An anti-drug advocate speaks: “Cigarettes should be banned!  Children who start smoking cigarettes will then move on to marijuana, which is a gateway drug to all the others.  Once a kid starts smoking dope, he’ll get curious and then try cocaine, then LSD, and then heroin and crack.  Cigarettes are the gateway to death.”

Anti-drug campaigns often argued that cigarettes are just one example of “gateway drugs” — harmful, yet weaker, substances that “open the gate” to harder drug use.  They argued that teens who smoke cigarettes are more likely to try marijuana; likewise, pot smokers are more apt to try cocaine, then heroin, and so on.  Although statistics certainly suggest a correlation between cigarette smoking and other “at risk” behaviors, a child who tries a cigarette is not going to become a heroin user (most likely).  To suggest otherwise commits the slippery slope fallacy.  Ideas and actions do have consequences, but they are not always as dire (or as predictable) as the authors of the slippery slope tactic would have us believe.


A National Rifle Association president might say: “We have to support our Second Amendment rights to bear arms.  As soon as guns are made illegal, suddenly you’ll find the government taking more and more of our rights away until we are all slaves to the state.  If we lose our Second Amendment rights, the others will follow, one by one.  Therefore, support the NRA before the government robs us all!”

Many people fear our government’s increasing intrusion into our privacy: laws tell us who we can marry (straight people only), what kinds of sex are allowed in our with our spouses bedrooms, and who gets to see our credit card information when we buy something on eBay.  True, each new law brings a tighter restriction on our freedom, but to suggest that government regulation necessarily leads to more regulation in the future is impossible to prove.  Remember, what can’t be proven cannot be considered valid.  Yes, our freedoms are restricted every day, but does that mean that we will all be slaves to the state in 10 years’ time?  Hardly.  People who believe this are overreacting, based on their fears and perceptions.  Nobody can predict the future with any certainty.


A panicked citizen asserts: “Legalizing assisted suicide will lead to murder of the old and the mentally handicapped.”

This person is suggesting that legalizing the right of a dying individual to control the manner of one’s death will lead to future laws legalizing the murder of the sick and old.  However, the links between these two scenarios are weak, if not nonexistent.  Most of us would be surprised if such inhumane laws as harming the handicapped ever became seriously considered by lawmakers.

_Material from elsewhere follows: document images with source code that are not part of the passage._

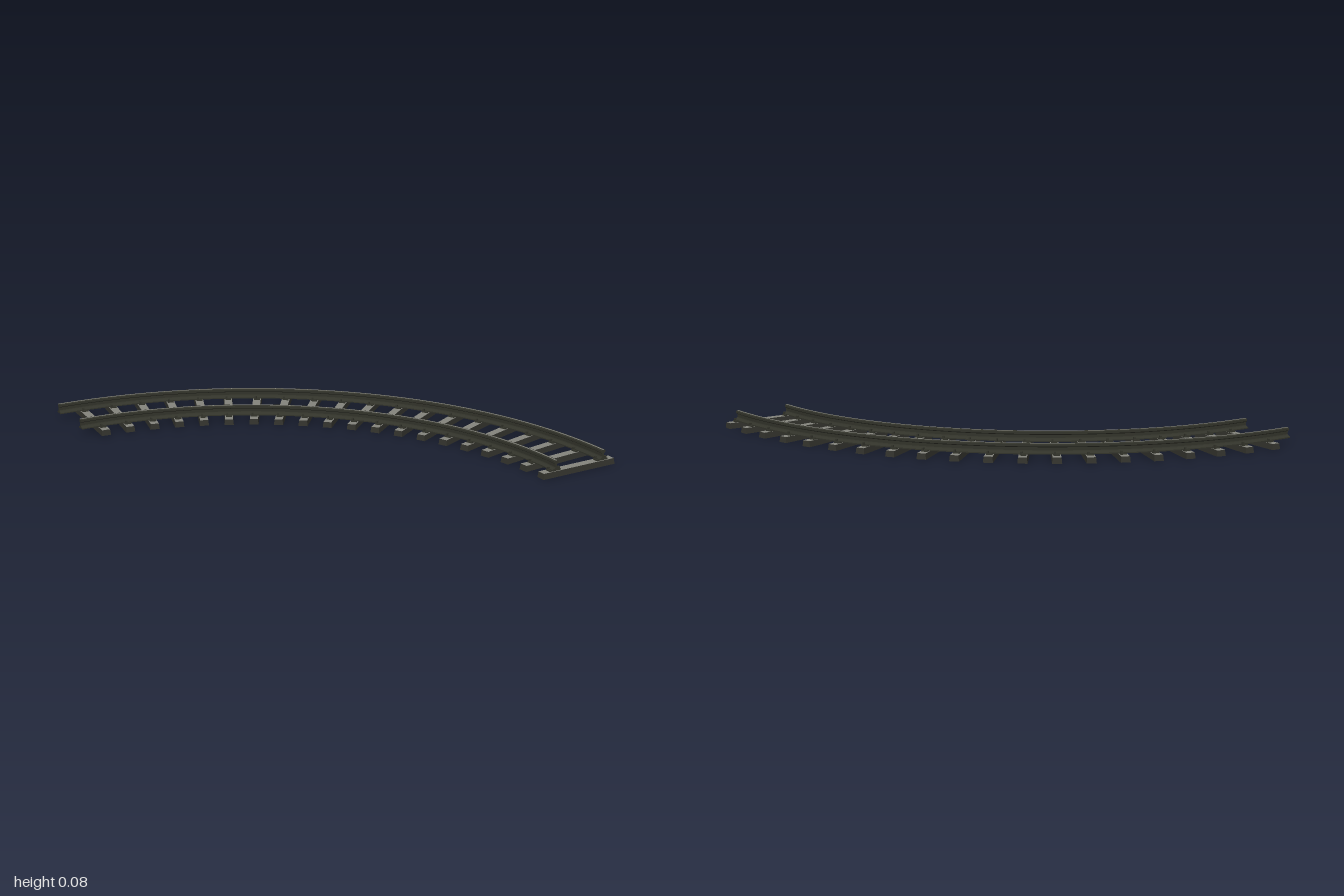
import * as THREE from 'three';
import { toCreasedNormals } from 'three/addons/utils/BufferGeometryUtils.js';

// Centre of the quarter-circle curve, and the radii of the two rails
const CX = -1.0, CZ = 0.975;
const RAILS = { innerRail: 1.632, outerRail: 1.907 };
const TIES = 20, STEP = Math.PI / 40;

// Half sections: [sideways, height], from bottom to top
const RAIL_HALF = [
  [0.021, 0.032], [0.021, 0.037], [0.006, 0.044], [0.004, 0.048],
  [0.004, 0.062], [0.011, 0.067], [0.011, 0.077], [0.008, 0.08],
];
const WORN_HALF = [[0.0035, 0.079], [0.0035, 0.0806]];

function curvedBar(half, radius) {
  const mirrored = half.map(([x, y]) => [-x, y]).reverse();
  const shape = new THREE.Shape([...half, ...mirrored].map(([x, y]) => new THREE.Vector2(x, y)));
  const start = 0.02 / radius;
  const sweep = Math.PI / 2 + 0.02 / radius - start;
  const geometry = new THREE.ExtrudeGeometry(shape, { depth: 1, steps: 60, bevelEnabled: false });
  // Bend the straight bar round the curve
  const p = geometry.attributes.position;
  for (let i = 0; i < p.count; i++) {
    const a = start + sweep * p.getZ(i);
    const r = radius + p.getX(i);
    p.setXYZ(i, CX + r * Math.sin(a), p.getY(i), CZ - r * Math.cos(a));
  }
  return toCreasedNormals(geometry, 0.35);
}

// Beam whose top face is slightly smaller than its base
function sleeperGeometry(length, height, width, inset) {
  const geometry = new THREE.BoxGeometry(length, height, width);
  const p = geometry.attributes.position;
  for (let i = 0; i < p.count; i++) {
    if (p.getY(i) < 0) continue;
    p.setX(i, p.getX(i) - Math.sign(p.getX(i)) * inset);
    p.setZ(i, p.getZ(i) - Math.sign(p.getZ(i)) * inset);
  }
  geometry.computeVertexNormals();
  return geometry;
}

export function createModel() {
  const model = new THREE.Group();
  model.name = 'curvedTrack';
  const steel = new THREE.MeshStandardMaterial({ name: 'darkSteel', color: 0x32332a });
  const darkWood = new THREE.MeshStandardMaterial({ name: 'darkWood', color: 0x33332d });
  const grey = new THREE.MeshStandardMaterial({ name: 'wornGrey', color: 0x84847d });

  const add = (parent, name, geometry, material, x = 0, y = 0, z = 0) => {
    const mesh = new THREE.Mesh(geometry, material);
    mesh.name = name;
    mesh.position.set(x, y, z);
    parent.add(mesh);
  };

  // Rails with a narrow worn line along the head
  for (const [name, radius] of Object.entries(RAILS)) {
    add(model, name, curvedBar(RAIL_HALF, radius), steel);
    add(model, name + 'WornLine', curvedBar(WORN_HALF, radius), grey);
  }

  // Sleepers: grey top, dark sides, with a base plate and spikes under each rail
  const tieGeo = sleeperGeometry(0.415, 0.028, 0.046, 0.003);
  const tieMaterials = [darkWood, darkWood, grey, darkWood, darkWood, darkWood];
  const plateGeo = new THREE.BoxGeometry(0.062, 0.006, 0.03);
  const spikeGeo = new THREE.BoxGeometry(0.011, 0.012, 0.009);
  for (let i = 1; i <= TIES; i++) {
    const tie = new THREE.Group();
    tie.name = 'sleeper' + i;
    tie.position.set(CX, 0, CZ);
    tie.rotation.y = Math.PI / 2 - i * STEP;
    add(tie, 'sleeperBeam', tieGeo, tieMaterials, 1.768, 0.014, 0);
    for (const radius of Object.values(RAILS)) {
      add(tie, 'basePlate', plateGeo, steel, radius, 0.031, 0);
      for (const side of [-1, 1]) add(tie, 'spike', spikeGeo, steel, radius + side * 0.022, 0.039, side * 0.008);
    }
    model.add(tie);
  }
  return model;
}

Public acceptance of assisted suicide in Oregon have made the case for euthanasia stronger, but any real change in society usually takes two to three generations to manifest itself.  Laws as serious as these are never made arbitrarily.  People always have time to protest any new laws that seriously affect our lives.  We are not going to see sweeping, radical changes in our laws overnight.